This ash-bed formation, to be profitably mined, requires to be worked upon an extensive scale; the immense amount of the deposit and the facility of mining it renders it almost certain of success when operations are undertaken on a magnitude with the amount of material required to make it pay.


The Catholic Churches in Keweenaw County are located at Eagle Harbor, the Cliff Mine and at Delaware.

The Church of the Holy Redeemer at Eagle Harbor was built in 1843-44 by Father Baraga, afterward Bishop Baraga. The first missionary, as the priests there were then called, was Louis Thielle.

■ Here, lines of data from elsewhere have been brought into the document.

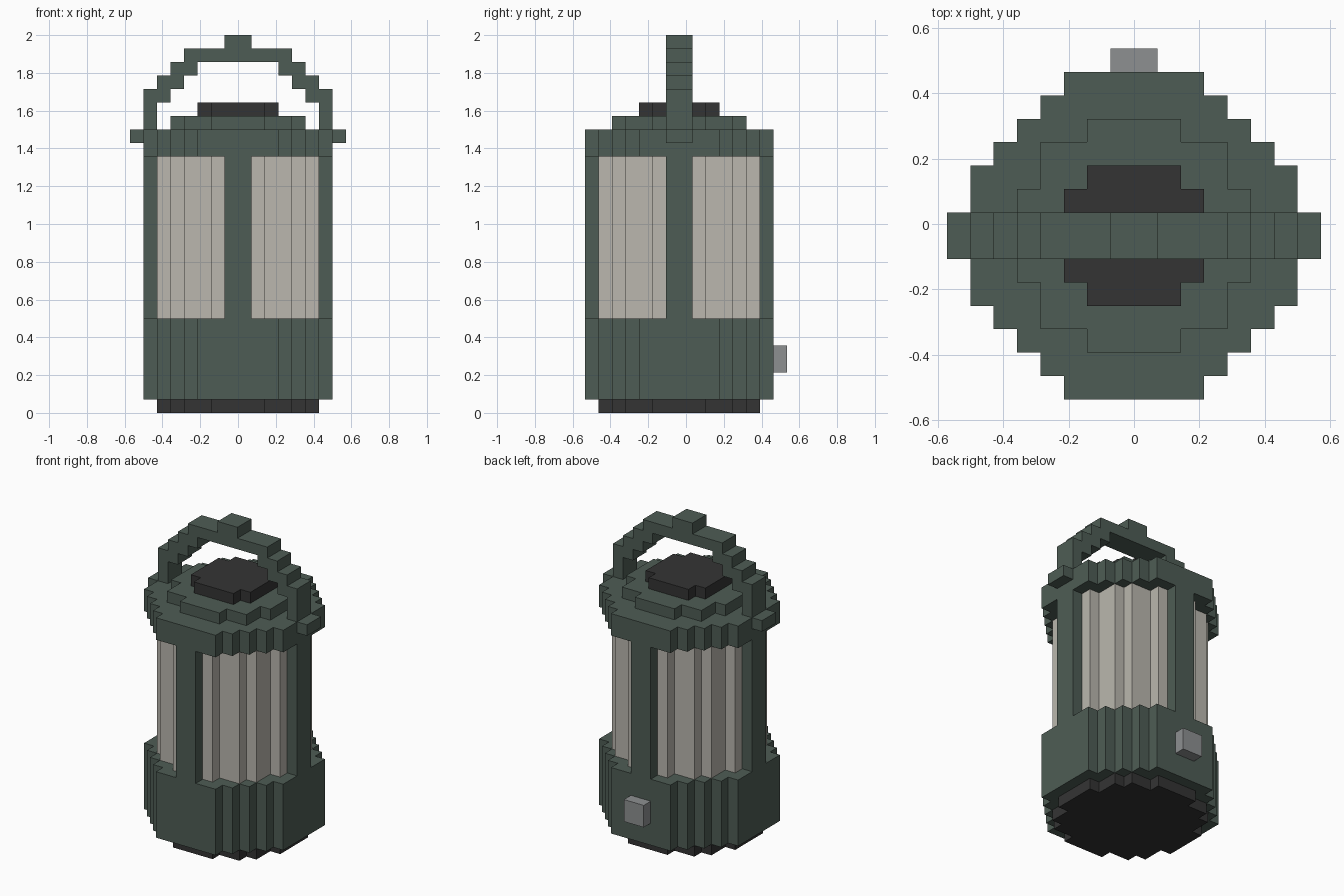
import bpy, bmesh, math
from mathutils import Vector

if "Cube" in bpy.data.objects:
    bpy.data.objects.remove(bpy.data.objects["Cube"])

U = 1 / 14      # edge of one block
CY = -U / 2     # lantern axis in y


def material(name, rgb):
    m = bpy.data.materials.new(name)
    m.use_nodes = True
    m.diffuse_color = (*rgb, 1)
    m.node_tree.nodes["Principled BSDF"].inputs["Base Color"].default_value = (*rgb, 1)
    return m


GREEN = material("dark green", (0.076, 0.108, 0.090))
BLACK = material("black", (0.034, 0.034, 0.034))
GLASS = material("frosted glass", (0.495, 0.475, 0.425))
GREY = material("grey", (0.27, 0.28, 0.285))


def prism(name, outline, push, mat):
    """Extrude a flat outline (in blocks) along the push vector."""
    bm = bmesh.new()
    face = bm.faces.new([bm.verts.new(p) for p in outline])
    top = bmesh.ops.extrude_face_region(bm, geom=[face], use_keep_orig=True)["geom"]
    moved = [g for g in top if isinstance(g, bmesh.types.BMVert)]
    bmesh.ops.translate(bm, verts=moved, vec=Vector(push))
    bmesh.ops.recalc_face_normals(bm, faces=bm.faces)
    mesh = bpy.data.meshes.new(name)
    bm.to_mesh(mesh)
    bm.free()
    mesh.materials.append(mat)
    obj = bpy.data.objects.new(name, mesh)
    obj.scale = (U, U, U)
    obj.location = (0, CY, 0)
    bpy.context.collection.objects.link(obj)
    return obj


def box(name, x, y, z, mat):
    outline = [(x[0], y[0], z[0]), (x[1], y[0], z[0]), (x[1], y[1], z[0]), (x[0], y[1], z[0])]
    return prism(name, outline, (0, 0, z[1] - z[0]), mat)


def disc(name, r, z0, z1, mat):
    """Stepped disc: columns whose block centres lie inside radius r."""
    quarter = []
    for i in range(r):
        h = round(math.sqrt(r * r - (i + 0.5) ** 2))
        for x in (i, i + 1):
            quarter.append((x, h))
    quarter.append((r, 0))
    # drop repeated and collinear points
    pts = []
    for q in quarter[1:]:
        if len(pts) > 0 and q == pts[-1]:
            continue
        if len(pts) > 1 and any(pts[-2][k] == pts[-1][k] == q[k] for k in (0, 1)):
            pts.pop()
        pts.append(q)
    pts = [p for p in pts if p[1] > 0]
    while len(pts) > 1 and pts[0][1] == pts[1][1]:
        pts.pop(0)
    right = pts + [(x, -y) for x, y in reversed(pts)]
    ring = right + [(-x, y) for x, y in reversed(right)]
    return prism(name, [(x, y, z0) for x, y in ring], (0, 0, z1 - z0), mat)


# Stacked round parts
disc("base_foot", 6, 0, 1, BLACK)
disc("lower_body", 7, 1, 7, GREEN)
disc("glass_cylinder", 6, 7, 19, GLASS)
disc("upper_rim", 7, 19, 21, GREEN)
disc("cap", 5, 21, 22, GREEN)
disc("top_vent", 3, 22, 23, BLACK)

# Four posts around the glass
for s, side in ((-1, "right"), (1, "left")):
    box(side + "_post", sorted((6 * s, 7 * s)), (-1, 1), (7, 19), GREEN)
    box(side + "_handle_peg", sorted((7 * s, 8 * s)), (-1, 1), (20, 21), GREEN)
for s, side in ((-1, "front"), (1, "back")):
    box(side + "_post", (-1, 1), sorted((6 * s, 7 * s)), (7, 19), GREEN)

# Stepped carrying handle: outer edge going up, inner edge coming down
outer = [(7, 21), (7, 24), (6, 24), (6, 25), (5, 25), (5, 26), (4, 26), (4, 27), (1, 27), (1, 28)]
inner = [(3, 26), (3, 25), (4, 25), (4, 24), (5, 24), (5, 23), (6, 23), (6, 21)]
arch = (outer + [(-x, z) for x, z in reversed(outer)]
        + [(-x, z) for x, z in reversed(inner)] + inner)
prism("handle", [(x, -1, z) for x, z in arch], (0, 2, 0), GREEN)

# Switch on the back
box("switch", (-1, 1), (7, 8), (3, 5), GREY)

The Church of the Assumption was built at the Cliff Mine in 1858.

The church in Delaware was built by Rev. Patrick Flanagan in 1863.

Services are held in Copper Harbor and at Eagle River in private houses, and in the schoolhouse at the Central.

The different priests who have officiated in Keweenaw County are as given in their order: Andrew Andolshek, Patrick Flannagan, John Brown, Matthias Orth, John Burns, Oliver Pelisson, Luke Mozini, Angelo Paginina and again for three years, Andrew Andolshek. There are now about one thousand five hundred Catholics in Keweenaw County, including heads of families and children.

The Methodist Episcopal Church was early represented in Keweenaw County. In 1847, the Rev. J. H. Pitezel was appointed to the Eagle River district by the general con­ference. He was located at the Cliff Mine, where a "class" had been formed the year previous.

Churches have been since erected at the Phoenix, Cen­tral, Cliff and Allouez Mines and at Eagle Harbor, and services held in several other places in the district, as at Delaware, Eagle River and at the Ashamed (Petherick) Mine, which will soon require the aid of an assistant clergyman.


The medical department of Keweenaw County consists of the physicians to the mines, who also attend to the citizens in their immediate vicinity. The miners all contribute a stipulated sum monthly from their wages, which secures them the regular attendance of the physician, when his services are needed, without further expense. These gentlemen belong to what is known as the Allopathic school. They are also the surgeons to the mines, having the general care of the miners and their families.

By this arrangement the very important necessity of having a physician at hand in cases of accident and injury is well supplied, where otherwise able physicians and surgeons would hesitate to locate.

Statistical | Mines & Miners
Copper Harbor | Eagle Harbor  | Eagle River | Delaware | Copper Falls | Central | Phoenix | Allouez | Ahmeek (Ahmuk)